LG Chem alleges SK Innovation violated a tariff act in importing and selling certain lithium-ion batteries, battery cells, battery modules, battery packs, components and processes by misappropriating trade secrets, the ITC said.

LG Chem and its branch in Holland, Michigan, filed the complaint against SK Innovation and its U.S. branch in Atlanta, Georgia.

Korea’s largest battery maker by shipments also sued its rival in the U.S. District Court of Delaware. SK Innovation’s U.S. battery arm is located in Delaware.

LG Chem welcomed the announcement, saying it hopes the commission will shed light on its rival’s unfair infiltration of its trade secrets.

The battle started when LG Chem accused SK Innovation of hiring 76 of its employees and unlawfully acquiring trade secrets, citing a captured image of an application form used in the hiring process.

The form asked each applicant for information on their previously undertaken projects, duration of the work and number of coworkers and project leaders, including their names.

SK Innovation responded that it was “doing business based on fair competition,” adding the problematic form was drawn up in consultation with outside human resources agencies.

LG Chem rebutted that the form was not “general” for any industry and was intentionally used to extract inside information.

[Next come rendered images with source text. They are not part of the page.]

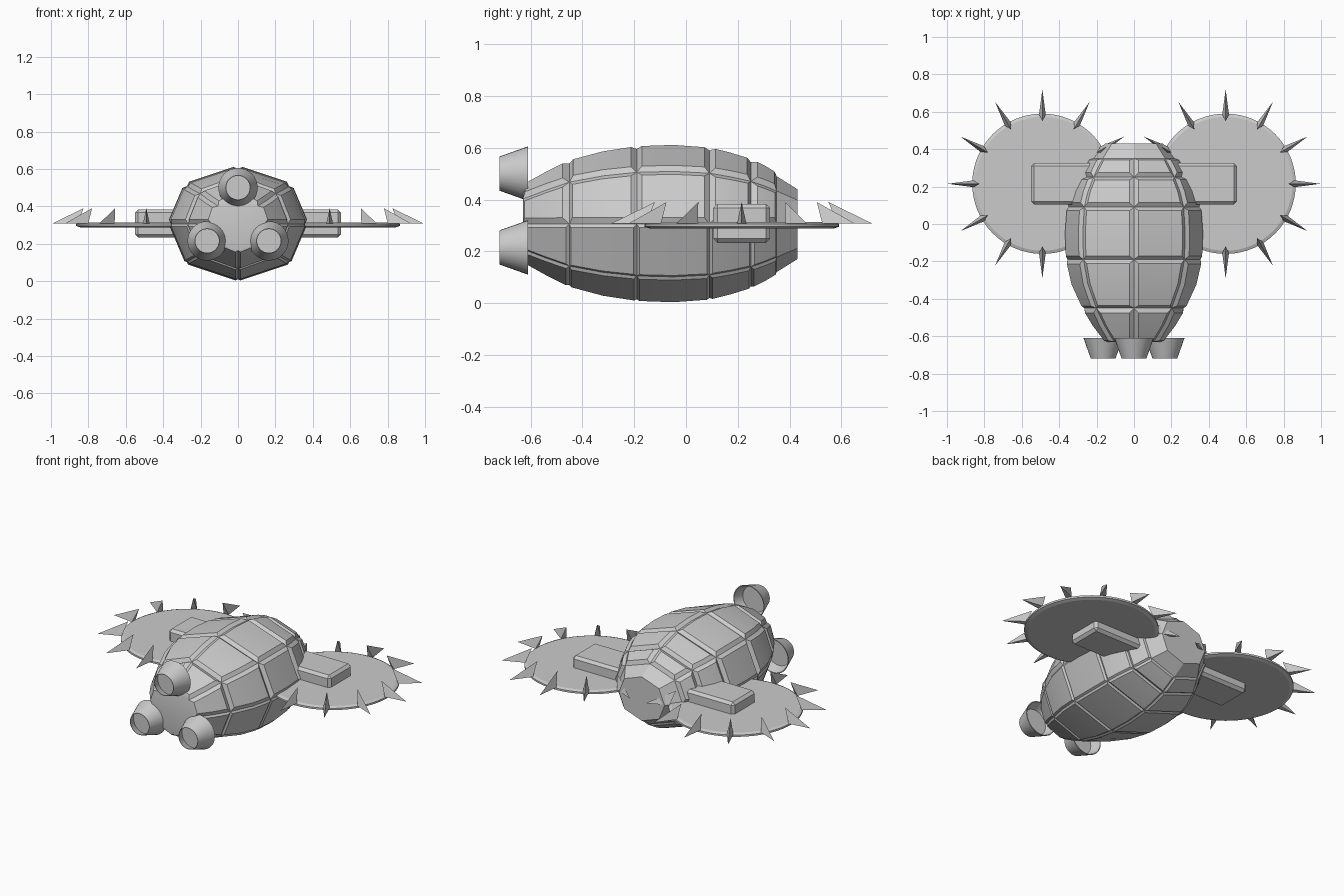
import bpy, bmesh, math
from mathutils import Vector

if "Cube" in bpy.data.objects:
    bpy.data.objects.remove(bpy.data.objects["Cube"], do_unlink=True)

metal = bpy.data.materials.new("plain grey metal")
metal.use_nodes = True
metal.diffuse_color = (0.6, 0.6, 0.6, 1)
metal.node_tree.nodes["Principled BSDF"].inputs["Base Color"].default_value = (0.6, 0.6, 0.6, 1)


def finish(bm, name, smooth=None, closed=True):
    """Turn a bmesh into a named object."""
    if closed:
        bmesh.ops.recalc_face_normals(bm, faces=bm.faces[:])
    mesh = bpy.data.meshes.new(name)
    bm.to_mesh(mesh)
    bm.free()
    mesh.materials.append(metal)
    obj = bpy.data.objects.new(name, mesh)
    bpy.context.collection.objects.link(obj)
    if smooth:
        bpy.ops.object.select_all(action='DESELECT')
        obj.select_set(True)
        bpy.context.view_layer.objects.active = obj
        bpy.ops.object.shade_smooth_by_angle(angle=math.radians(smooth))
    return obj


def loft(bm, rings):
    """Skin quads between consecutive closed rings of points."""
    loops = [[bm.verts.new(p) for p in ring] for ring in rings]
    n = len(loops[0])
    quads = [[bm.faces.new((a[i], a[(i + 1) % n], b[(i + 1) % n], b[i])) for i in range(n)]
             for a, b in zip(loops, loops[1:])]
    return loops, quads


# Body: eight-sided barrel along y, with raised armour panels
profile = [  # y, half width, half height
    (-0.63, 0.14, 0.14), (-0.54, 0.21, 0.19), (-0.45, 0.265, 0.235),
    (-0.32, 0.325, 0.27), (-0.19, 0.355, 0.29), (-0.05, 0.36, 0.295),
    (0.09, 0.35, 0.285), (0.17, 0.325, 0.265), (0.25, 0.285, 0.24),
    (0.30, 0.255, 0.215), (0.35, 0.22, 0.185), (0.43, 0.155, 0.135)]
section = [(1, 0), (0.76, 0.69), (0, 1), (-0.76, 0.69),
           (-1, 0), (-0.76, -0.69), (0, -1), (0.76, -0.69)]
bm = bmesh.new()
loops, quads = loft(bm, [[(w * u, y, 0.305 + h * v) for u, v in section] for y, w, h in profile])
bm.faces.new(loops[0])
bm.faces.new(loops[-1])
bmesh.ops.recalc_face_normals(bm, faces=bm.faces[:])
for row in range(0, len(quads) - 1, 2):
    for side in range(8):
        panel = [quads[row][side], quads[row + 1][side]]
        upper = side < 4
        bmesh.ops.inset_region(bm, faces=panel, thickness=0.02 if upper else 0.01,
                               depth=0.018 if upper else 0.01, use_even_offset=True)
finish(bm, "armoured_body", 20)


# Thrusters: open tapered nozzles with a recessed plate
def circle(x, y, z, r, n=32):
    return [(x + r * math.cos(t), y, z + r * math.sin(t))
            for t in (math.tau * i / n for i in range(n))]


for name, x, z in (("top", 0, 0.5), ("left", 0.165, 0.215), ("right", -0.165, 0.215)):
    bm = bmesh.new()
    loops, _ = loft(bm, [circle(x, y, z, r) for y, r in
                         ((-0.67, 0.077), (-0.72, 0.063), (-0.72, 0.066), (-0.61, 0.105),
                          (-0.61, 0.1), (-0.665, 0.079))])
    bm.faces.new(loops[0])
    bm.faces.new(loops[-1])
    finish(bm, name + "_thruster", 30)

for side, sx in (("left", 1), ("right", -1)):
    hub = Vector((0.49 * sx, 0.215, 0))

    # Blade disc with a chamfered rim
    bm = bmesh.new()
    loops, _ = loft(bm, [[(hub.x + r * math.cos(t), hub.y + r * math.sin(t), z)
                          for t in (math.tau * i / 64 for i in range(64))]
                         for z, r in ((0.288, 0.355), (0.295, 0.375), (0.306, 0.375), (0.313, 0.358))])
    bm.faces.new(loops[0])
    bm.faces.new(loops[-1])
    finish(bm, side + "_blade_disc", 15)

    # Ring of pointed teeth
    bm = bmesh.new()
    for i in range(12):
        t = math.tau * i / 12
        out = Vector((math.cos(t), math.sin(t), 0))
        across = Vector((-out.y, out.x, 0)) * 0.018
        base = hub + Vector((0, 0, 0.307))
        top = bm.verts.new(base + out * 0.335 + Vector((0, 0, 0.083)))
        tip = bm.verts.new(base + out * 0.505)
        a = bm.verts.new(base + out * 0.37 + across)
        b = bm.verts.new(base + out * 0.37 - across)
        for face in ((top, a, tip), (top, tip, b), (top, b, a), (a, b, tip)):
            bm.faces.new(face)
    finish(bm, side + "_blade_teeth")

    # Arm block holding the disc
    bm = bmesh.new()
    bmesh.ops.create_cube(bm, size=1)
    for v in bm.verts:
        v.co = Vector((v.co.x * 0.37 + 0.365 * sx, v.co.y * 0.22 + 0.215, v.co.z * 0.15 + 0.308))
    bmesh.ops.bevel(bm, geom=bm.edges[:], offset=0.016, segments=1, affect='EDGES')
    finish(bm, side + "_arm_block")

SK Innovation later responded it didn’t need its rival’s technology or trade secrets as it has a different way of producing batteries.

BY KO JUN-TAE [ko.juntae@joongang.co.kr]